Data Block Start
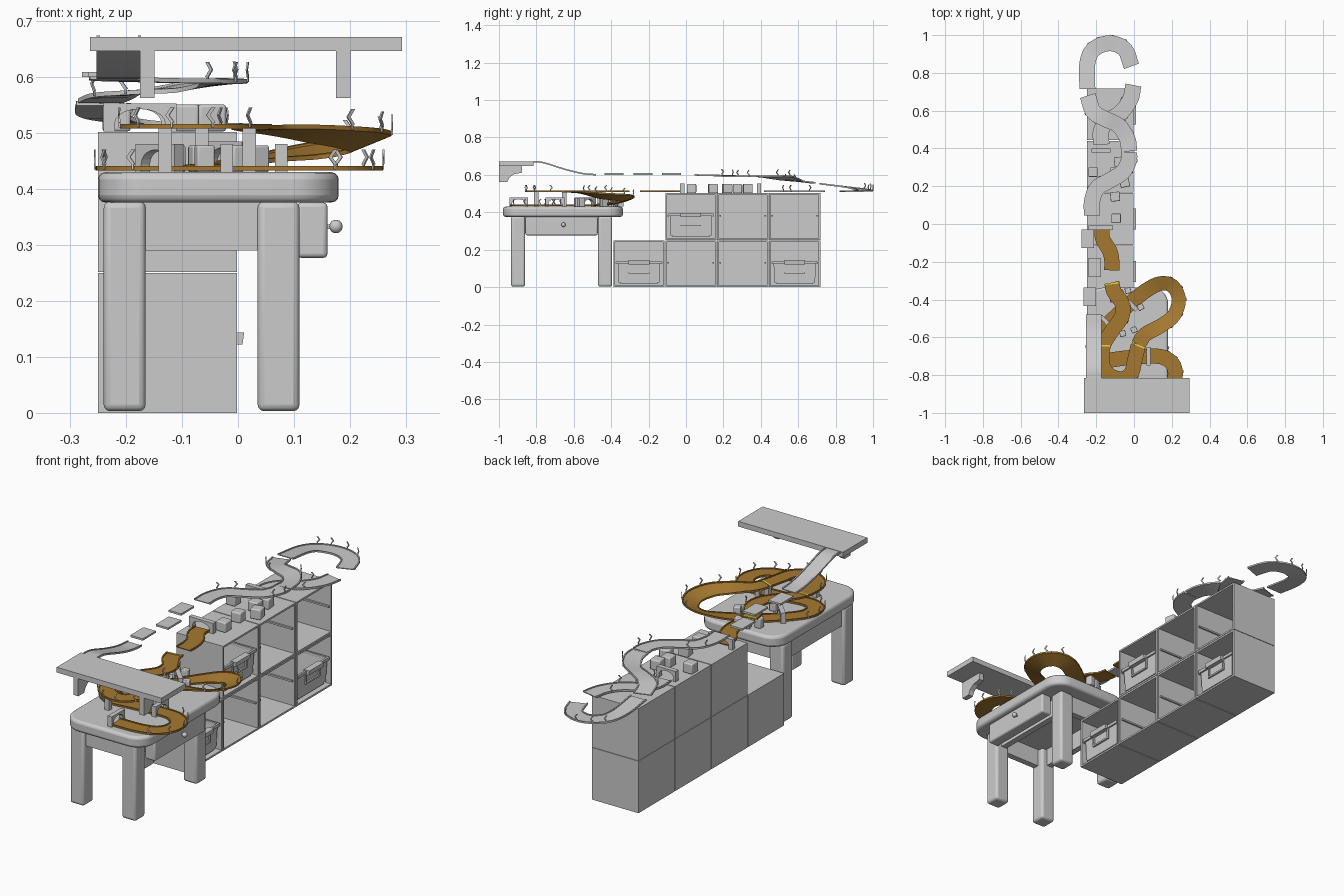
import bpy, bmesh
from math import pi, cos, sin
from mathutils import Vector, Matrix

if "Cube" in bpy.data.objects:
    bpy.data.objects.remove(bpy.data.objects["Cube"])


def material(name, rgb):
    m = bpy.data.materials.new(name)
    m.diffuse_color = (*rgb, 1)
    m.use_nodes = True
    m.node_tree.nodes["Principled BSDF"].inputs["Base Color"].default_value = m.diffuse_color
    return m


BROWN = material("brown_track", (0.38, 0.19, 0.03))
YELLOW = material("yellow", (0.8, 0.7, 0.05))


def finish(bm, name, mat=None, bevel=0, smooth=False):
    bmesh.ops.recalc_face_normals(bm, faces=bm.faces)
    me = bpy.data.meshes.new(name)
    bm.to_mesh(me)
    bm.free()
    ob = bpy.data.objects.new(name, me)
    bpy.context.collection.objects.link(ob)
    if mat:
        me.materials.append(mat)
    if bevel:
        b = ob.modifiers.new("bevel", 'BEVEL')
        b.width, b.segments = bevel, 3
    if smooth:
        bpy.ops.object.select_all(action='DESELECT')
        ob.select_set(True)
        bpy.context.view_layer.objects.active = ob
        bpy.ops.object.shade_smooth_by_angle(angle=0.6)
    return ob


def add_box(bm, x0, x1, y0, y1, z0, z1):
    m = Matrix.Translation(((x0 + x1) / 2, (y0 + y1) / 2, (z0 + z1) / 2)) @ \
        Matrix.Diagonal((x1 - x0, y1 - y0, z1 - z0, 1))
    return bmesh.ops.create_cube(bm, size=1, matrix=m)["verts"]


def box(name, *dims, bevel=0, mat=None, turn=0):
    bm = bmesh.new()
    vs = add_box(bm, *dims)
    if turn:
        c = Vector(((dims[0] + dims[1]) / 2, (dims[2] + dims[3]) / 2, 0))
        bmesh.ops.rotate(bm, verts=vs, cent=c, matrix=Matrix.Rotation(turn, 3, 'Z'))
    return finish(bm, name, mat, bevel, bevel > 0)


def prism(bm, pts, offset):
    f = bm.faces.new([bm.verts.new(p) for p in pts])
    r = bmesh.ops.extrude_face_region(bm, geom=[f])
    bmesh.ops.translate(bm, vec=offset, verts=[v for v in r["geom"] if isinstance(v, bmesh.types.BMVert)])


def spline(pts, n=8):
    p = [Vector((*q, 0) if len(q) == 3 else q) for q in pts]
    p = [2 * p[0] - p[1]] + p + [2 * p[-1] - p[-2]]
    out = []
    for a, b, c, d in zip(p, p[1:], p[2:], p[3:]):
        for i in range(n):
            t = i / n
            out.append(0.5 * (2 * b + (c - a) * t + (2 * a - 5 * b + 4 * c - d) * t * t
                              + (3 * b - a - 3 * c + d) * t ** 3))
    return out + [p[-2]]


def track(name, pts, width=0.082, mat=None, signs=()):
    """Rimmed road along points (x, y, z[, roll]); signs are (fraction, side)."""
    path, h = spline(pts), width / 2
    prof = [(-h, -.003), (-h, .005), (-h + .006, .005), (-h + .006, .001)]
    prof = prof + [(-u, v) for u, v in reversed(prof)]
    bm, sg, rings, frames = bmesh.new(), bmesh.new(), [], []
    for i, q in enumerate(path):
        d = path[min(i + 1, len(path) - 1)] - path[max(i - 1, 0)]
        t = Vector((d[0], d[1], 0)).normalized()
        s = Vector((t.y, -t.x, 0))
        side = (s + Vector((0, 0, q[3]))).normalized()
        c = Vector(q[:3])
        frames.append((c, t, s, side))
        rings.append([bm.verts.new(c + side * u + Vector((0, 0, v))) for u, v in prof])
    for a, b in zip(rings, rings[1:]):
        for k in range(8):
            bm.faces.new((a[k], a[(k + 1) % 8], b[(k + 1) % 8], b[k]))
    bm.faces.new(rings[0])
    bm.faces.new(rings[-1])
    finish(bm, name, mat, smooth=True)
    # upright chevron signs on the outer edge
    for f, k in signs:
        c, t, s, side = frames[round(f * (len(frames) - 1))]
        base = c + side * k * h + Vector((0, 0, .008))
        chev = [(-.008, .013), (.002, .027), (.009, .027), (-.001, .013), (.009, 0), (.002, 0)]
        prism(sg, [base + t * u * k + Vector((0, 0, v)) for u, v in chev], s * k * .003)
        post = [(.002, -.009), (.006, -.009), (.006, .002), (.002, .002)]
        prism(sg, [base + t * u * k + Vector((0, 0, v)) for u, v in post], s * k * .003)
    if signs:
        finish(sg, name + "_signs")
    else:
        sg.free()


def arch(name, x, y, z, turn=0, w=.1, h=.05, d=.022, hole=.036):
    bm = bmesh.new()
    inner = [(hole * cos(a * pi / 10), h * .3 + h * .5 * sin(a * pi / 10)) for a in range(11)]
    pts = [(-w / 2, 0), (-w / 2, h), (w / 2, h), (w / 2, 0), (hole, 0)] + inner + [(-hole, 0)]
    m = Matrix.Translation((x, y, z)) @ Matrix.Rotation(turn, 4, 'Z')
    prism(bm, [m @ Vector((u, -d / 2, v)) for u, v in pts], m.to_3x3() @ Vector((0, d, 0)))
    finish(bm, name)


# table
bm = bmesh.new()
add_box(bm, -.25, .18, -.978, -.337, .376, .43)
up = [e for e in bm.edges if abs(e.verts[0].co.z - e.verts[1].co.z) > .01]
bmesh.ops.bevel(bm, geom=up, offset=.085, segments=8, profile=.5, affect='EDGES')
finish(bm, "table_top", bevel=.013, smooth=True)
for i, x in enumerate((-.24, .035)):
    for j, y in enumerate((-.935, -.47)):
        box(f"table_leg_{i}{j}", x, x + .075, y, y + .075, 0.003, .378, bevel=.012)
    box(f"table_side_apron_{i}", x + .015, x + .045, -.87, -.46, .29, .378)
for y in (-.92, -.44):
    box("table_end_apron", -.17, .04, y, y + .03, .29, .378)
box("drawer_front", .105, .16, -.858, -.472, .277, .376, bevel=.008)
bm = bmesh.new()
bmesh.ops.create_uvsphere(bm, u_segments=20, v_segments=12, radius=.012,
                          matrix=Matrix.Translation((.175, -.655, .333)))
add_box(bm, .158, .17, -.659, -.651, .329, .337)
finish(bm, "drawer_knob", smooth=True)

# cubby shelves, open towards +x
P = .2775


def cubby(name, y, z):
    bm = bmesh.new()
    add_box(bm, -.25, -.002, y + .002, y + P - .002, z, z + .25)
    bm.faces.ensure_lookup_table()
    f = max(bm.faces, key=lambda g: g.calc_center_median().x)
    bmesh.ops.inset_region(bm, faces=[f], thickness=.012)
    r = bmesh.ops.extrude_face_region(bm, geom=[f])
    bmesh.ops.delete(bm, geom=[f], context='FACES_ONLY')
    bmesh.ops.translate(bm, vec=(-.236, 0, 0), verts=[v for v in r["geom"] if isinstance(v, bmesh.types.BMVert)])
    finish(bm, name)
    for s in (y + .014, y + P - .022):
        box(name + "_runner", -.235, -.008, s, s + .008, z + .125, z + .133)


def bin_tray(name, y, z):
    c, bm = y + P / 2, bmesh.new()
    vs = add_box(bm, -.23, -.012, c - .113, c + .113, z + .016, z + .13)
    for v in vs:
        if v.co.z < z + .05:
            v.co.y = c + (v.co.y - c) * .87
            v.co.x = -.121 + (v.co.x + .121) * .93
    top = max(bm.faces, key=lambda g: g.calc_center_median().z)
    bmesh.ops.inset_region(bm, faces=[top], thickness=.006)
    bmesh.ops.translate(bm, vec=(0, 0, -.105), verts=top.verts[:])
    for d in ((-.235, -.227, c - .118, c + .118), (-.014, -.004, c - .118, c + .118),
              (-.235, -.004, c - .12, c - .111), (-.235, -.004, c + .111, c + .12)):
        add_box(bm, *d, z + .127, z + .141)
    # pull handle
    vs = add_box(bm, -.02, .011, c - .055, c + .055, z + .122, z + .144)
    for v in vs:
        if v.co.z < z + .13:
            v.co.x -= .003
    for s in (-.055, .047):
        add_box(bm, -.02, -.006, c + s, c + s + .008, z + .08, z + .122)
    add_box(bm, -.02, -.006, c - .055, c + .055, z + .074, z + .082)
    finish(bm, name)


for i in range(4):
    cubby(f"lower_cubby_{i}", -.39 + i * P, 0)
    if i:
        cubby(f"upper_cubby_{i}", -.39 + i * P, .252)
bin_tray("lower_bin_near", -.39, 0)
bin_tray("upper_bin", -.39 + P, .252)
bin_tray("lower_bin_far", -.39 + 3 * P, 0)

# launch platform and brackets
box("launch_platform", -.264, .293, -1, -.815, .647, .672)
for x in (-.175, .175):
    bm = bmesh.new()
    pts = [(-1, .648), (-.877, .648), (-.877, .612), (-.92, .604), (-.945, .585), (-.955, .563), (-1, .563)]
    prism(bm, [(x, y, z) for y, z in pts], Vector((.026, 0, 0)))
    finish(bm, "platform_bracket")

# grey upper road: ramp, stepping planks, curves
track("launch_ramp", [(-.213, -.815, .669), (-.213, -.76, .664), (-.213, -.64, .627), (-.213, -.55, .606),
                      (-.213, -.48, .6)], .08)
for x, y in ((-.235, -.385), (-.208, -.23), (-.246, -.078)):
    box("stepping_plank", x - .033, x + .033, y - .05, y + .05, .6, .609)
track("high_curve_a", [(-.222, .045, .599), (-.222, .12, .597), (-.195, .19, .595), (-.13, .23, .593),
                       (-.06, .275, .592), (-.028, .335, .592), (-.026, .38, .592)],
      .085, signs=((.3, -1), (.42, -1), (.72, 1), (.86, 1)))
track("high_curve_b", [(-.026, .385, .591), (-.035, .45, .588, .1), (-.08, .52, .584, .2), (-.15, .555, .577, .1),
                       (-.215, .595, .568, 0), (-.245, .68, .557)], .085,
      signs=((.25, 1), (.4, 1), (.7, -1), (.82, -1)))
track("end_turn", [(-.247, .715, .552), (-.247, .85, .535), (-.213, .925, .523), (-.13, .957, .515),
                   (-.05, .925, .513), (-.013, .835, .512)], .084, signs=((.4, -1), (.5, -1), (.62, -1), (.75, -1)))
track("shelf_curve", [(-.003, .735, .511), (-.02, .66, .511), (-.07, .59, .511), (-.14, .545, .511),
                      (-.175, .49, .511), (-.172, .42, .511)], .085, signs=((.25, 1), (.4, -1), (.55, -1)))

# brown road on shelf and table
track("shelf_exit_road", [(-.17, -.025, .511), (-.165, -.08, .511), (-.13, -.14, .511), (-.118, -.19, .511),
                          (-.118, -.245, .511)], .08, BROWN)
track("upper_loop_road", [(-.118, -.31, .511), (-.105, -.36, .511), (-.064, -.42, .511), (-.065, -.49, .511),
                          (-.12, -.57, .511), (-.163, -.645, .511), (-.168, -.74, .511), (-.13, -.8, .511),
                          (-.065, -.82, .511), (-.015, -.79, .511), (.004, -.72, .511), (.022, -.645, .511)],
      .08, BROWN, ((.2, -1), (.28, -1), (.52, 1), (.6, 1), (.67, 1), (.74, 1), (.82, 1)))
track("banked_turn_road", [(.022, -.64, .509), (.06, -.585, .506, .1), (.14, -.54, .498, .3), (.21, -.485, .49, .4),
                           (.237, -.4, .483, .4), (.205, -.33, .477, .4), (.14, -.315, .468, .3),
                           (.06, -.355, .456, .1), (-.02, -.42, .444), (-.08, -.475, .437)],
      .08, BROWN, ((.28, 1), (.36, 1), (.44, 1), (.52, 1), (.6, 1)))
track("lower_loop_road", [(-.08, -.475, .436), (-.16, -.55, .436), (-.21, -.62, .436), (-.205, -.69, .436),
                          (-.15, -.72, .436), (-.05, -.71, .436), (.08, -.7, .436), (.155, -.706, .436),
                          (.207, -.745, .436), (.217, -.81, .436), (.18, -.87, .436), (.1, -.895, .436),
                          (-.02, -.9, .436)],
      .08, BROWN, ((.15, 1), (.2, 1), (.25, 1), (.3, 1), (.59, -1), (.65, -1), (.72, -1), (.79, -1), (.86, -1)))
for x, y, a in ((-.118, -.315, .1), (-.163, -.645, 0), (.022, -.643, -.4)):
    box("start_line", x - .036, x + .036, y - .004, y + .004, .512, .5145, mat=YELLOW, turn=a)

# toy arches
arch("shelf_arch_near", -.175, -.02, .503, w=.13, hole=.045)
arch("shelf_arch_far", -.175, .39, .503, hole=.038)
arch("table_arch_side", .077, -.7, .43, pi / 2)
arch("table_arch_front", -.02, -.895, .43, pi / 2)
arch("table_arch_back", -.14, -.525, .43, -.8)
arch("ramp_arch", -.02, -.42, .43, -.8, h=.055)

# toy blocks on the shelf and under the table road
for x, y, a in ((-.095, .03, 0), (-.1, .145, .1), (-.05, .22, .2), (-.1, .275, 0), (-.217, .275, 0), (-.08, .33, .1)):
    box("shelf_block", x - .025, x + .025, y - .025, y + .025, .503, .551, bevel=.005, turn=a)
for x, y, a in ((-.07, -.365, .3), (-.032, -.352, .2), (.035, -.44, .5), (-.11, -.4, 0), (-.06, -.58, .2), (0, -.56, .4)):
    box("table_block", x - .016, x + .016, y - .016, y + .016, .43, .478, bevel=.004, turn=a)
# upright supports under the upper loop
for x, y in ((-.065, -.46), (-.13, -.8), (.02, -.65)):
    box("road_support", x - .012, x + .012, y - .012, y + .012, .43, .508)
Data Block End
■ Prompt: Please leave out the pictures as you reproduce the lines exactly, from the first line of the entries through the line containing "ob = bpy.data.objects.new(name, me)".

■ Answer area:
import bpy, bmesh
from math import pi, cos, sin
from mathutils import Vector, Matrix

if "Cube" in bpy.data.objects:
    bpy.data.objects.remove(bpy.data.objects["Cube"])


def material(name, rgb):
    m = bpy.data.materials.new(name)
    m.diffuse_color = (*rgb, 1)
    m.use_nodes = True
    m.node_tree.nodes["Principled BSDF"].inputs["Base Color"].default_value = m.diffuse_color
    return m


BROWN = material("brown_track", (0.38, 0.19, 0.03))
YELLOW = material("yellow", (0.8, 0.7, 0.05))


def finish(bm, name, mat=None, bevel=0, smooth=False):
    bmesh.ops.recalc_face_normals(bm, faces=bm.faces)
    me = bpy.data.meshes.new(name)
    bm.to_mesh(me)
    bm.free()
    ob = bpy.data.objects.new(name, me)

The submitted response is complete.